In medical research, it is sometimes difficult to tell whether the proteins involved are cops or robbers.
One recent example is inclusion bodies, which were long thought to contribute to the pathology of Huntington's disease. More detailed studies showed that inclusion bodies actually play a protective role by sequestering a mutant protein.
Along the same lines, research published in the January 2005 issue of the Journal of Clinical Investigation promotes the adenosine A1 receptor, which has been the target of inhibition in asthma treatment, as actually having beneficial effects. The paper is titled "A protective role for the A1 adenosine receptor in adenosine-dependent pulmonary injury," and authored by scientists from the University of Texas Health Science Center at Houston Medical School and the National Institute of Diabetes and Digestive and Kidney Diseases.
A previous clinical study investigated the use of an adenosine A1 receptor antagonist to treat asthma, but was discontinued after Phase IIa. The drug's developer, Epigenesis Pharmaceuticals, of Cranbury, N.J., said that "while promising results were observed in mild asthmatic patients, the effect was not generalized to patients on inhaled corticosteroids." However, the research published now suggests that the A1 receptor actually has anti-inflammatory effects.
The scientists studied the contributions of the adenosine A1 receptor to lung pathology in chronic asthma and chronic obstructive pulmonary disorder (COPD). They used a mouse deficient in adenosine deaminase (ADA) for their studies; such mice have elevated levels of adenosine, which they cannot metabolize, and show symptoms of pulmonary injury that resemble chronic asthma, as well as COPD. Adenosine, a molecule that signals cellular stress, is increased in the lungs of asthmatics, and its levels correlate with the severity of inflammation. Adenosine can have both pro- and anti-inflammatory effects, depending on which receptors it activates.
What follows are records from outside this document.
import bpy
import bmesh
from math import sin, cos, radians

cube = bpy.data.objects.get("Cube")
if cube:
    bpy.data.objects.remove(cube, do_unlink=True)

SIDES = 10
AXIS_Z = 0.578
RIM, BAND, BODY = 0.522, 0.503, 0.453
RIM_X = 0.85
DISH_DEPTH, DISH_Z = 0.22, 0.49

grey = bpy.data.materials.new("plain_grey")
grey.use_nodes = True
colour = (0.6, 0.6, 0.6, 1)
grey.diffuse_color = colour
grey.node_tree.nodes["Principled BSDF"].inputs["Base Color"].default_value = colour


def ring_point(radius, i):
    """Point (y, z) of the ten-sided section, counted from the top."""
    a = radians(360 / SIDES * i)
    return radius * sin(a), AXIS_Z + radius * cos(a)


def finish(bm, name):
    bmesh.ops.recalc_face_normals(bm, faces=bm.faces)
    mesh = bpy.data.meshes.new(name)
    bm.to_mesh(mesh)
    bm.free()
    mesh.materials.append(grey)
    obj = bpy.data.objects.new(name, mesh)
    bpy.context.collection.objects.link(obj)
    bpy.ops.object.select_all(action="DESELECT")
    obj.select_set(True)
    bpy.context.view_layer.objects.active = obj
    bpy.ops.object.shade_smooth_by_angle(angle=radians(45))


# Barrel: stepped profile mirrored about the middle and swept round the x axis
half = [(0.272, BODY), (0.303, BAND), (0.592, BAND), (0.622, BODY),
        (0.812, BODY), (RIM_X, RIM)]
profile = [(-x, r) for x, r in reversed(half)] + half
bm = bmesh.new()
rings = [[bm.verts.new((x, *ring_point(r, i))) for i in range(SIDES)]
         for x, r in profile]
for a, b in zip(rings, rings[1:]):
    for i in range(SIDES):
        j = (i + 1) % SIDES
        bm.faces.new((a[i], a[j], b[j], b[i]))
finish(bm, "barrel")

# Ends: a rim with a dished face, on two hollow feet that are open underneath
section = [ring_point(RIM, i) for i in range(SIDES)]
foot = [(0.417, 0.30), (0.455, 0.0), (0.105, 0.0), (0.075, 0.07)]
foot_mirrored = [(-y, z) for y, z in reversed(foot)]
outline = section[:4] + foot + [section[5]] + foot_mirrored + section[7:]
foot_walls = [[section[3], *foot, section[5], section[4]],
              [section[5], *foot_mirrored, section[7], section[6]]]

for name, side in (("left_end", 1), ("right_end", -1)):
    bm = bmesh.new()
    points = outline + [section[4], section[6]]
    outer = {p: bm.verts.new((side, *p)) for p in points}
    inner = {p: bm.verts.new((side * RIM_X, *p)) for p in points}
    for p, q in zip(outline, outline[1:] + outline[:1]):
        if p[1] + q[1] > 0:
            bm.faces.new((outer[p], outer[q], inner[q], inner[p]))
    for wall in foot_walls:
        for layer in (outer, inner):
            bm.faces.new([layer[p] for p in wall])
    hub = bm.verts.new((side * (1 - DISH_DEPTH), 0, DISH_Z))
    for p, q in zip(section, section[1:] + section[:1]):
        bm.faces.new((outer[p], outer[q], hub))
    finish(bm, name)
For the work reported in the paper, the scientists knocked out the adenosine A1 receptors in ADA-deficient mice, creating a double knockout.
Transcripts of the adenosine A1 receptor were elevated in several cell types in the lungs of ADA-deficient mice, including alveolar macrophages, a cell type within the lungs that destroys invaders - everything from microbes to dust - and is known to play a major role in asthma.
Double knockouts had worse lung inflammation than controls, while mice with normal levels of adenosine remained unaffected by knocking out the A1 receptor. Both mucus and inflammatory chemokine production was increased in double knockouts, and alveoli (the finest branches of the lung, where gas exchange with the blood takes place) were pathologically enlarged.
Though the results demonstrate an anti-inflammatory role for the adenosine A1 receptor, the authors cautioned that "it is less clear whether this implies clinical benefit from the use of A1AR agonist in the treatment of pulmonary disorders. The A1AR has a high affinity for adenosine,and adenosine levels are elevated in the lungs of asthmatics." That implies that the interaction between adenosine and its A1 receptor might be at ceiling under clinically relevant circumstances.
New Immunoglobulin E Inhibitor In Development
The acute phase of asthma also is the subject of ongoing research. One area of interest is the development of immunoglobulin E (IgE) inhibitors. IgE is produced by an interplay of B and T cells after allergen exposure and can link allergens to mast cells. When such cross-linking occurs, the mast cells release inflammation-causing chemicals that can trigger an asthmatic attack.
South San Francisco-based Genentech Inc.'s Xolair (omalizumab) is an injectable antibody approved by the FDA in 2003. Xolair targets IgE, and interest in the development of further IgE inhibitors has been strong. In the Dec. 16, 2004, issue of the Journal of Medicinal Chemistry, researchers from Avanir Pharmaceuticals Inc., of San Diego, published data on a new series of small-molecule IgE inhibitors. The compounds were identified through a screening program, and chemical modifications led to an orally active lead compound, AVP 13358. In a mouse model of asthma, AVP 13358 reduced serum IgE levels, suppressed IgE receptors and interleukin receptors on B cells, and affected T helper 2 (Th2) cytokines. The scientists said that AVP 13358 exerts its effects by acting on the Golgi apparatus.
AVP 13358 is under active commercial development by Avanir. In May, the company announced that a Phase I trial had shown that the drug was "well tolerated" after oral administration, and described the compound's pharmacokinetic profile as "encouraging." The compound is in a second Phase I trial designed to assess multiple rising doses. In June, the U.S. Patent and Trademark Office granted Avanir a patent on "Benzimidazole Compounds for Modulating IgE and Inhibiting Cellular Proliferation," which covers the compound family, as well as a method of treatment, pharmaceutical composition and method of preparation for AVP 13358 and its active metabolite.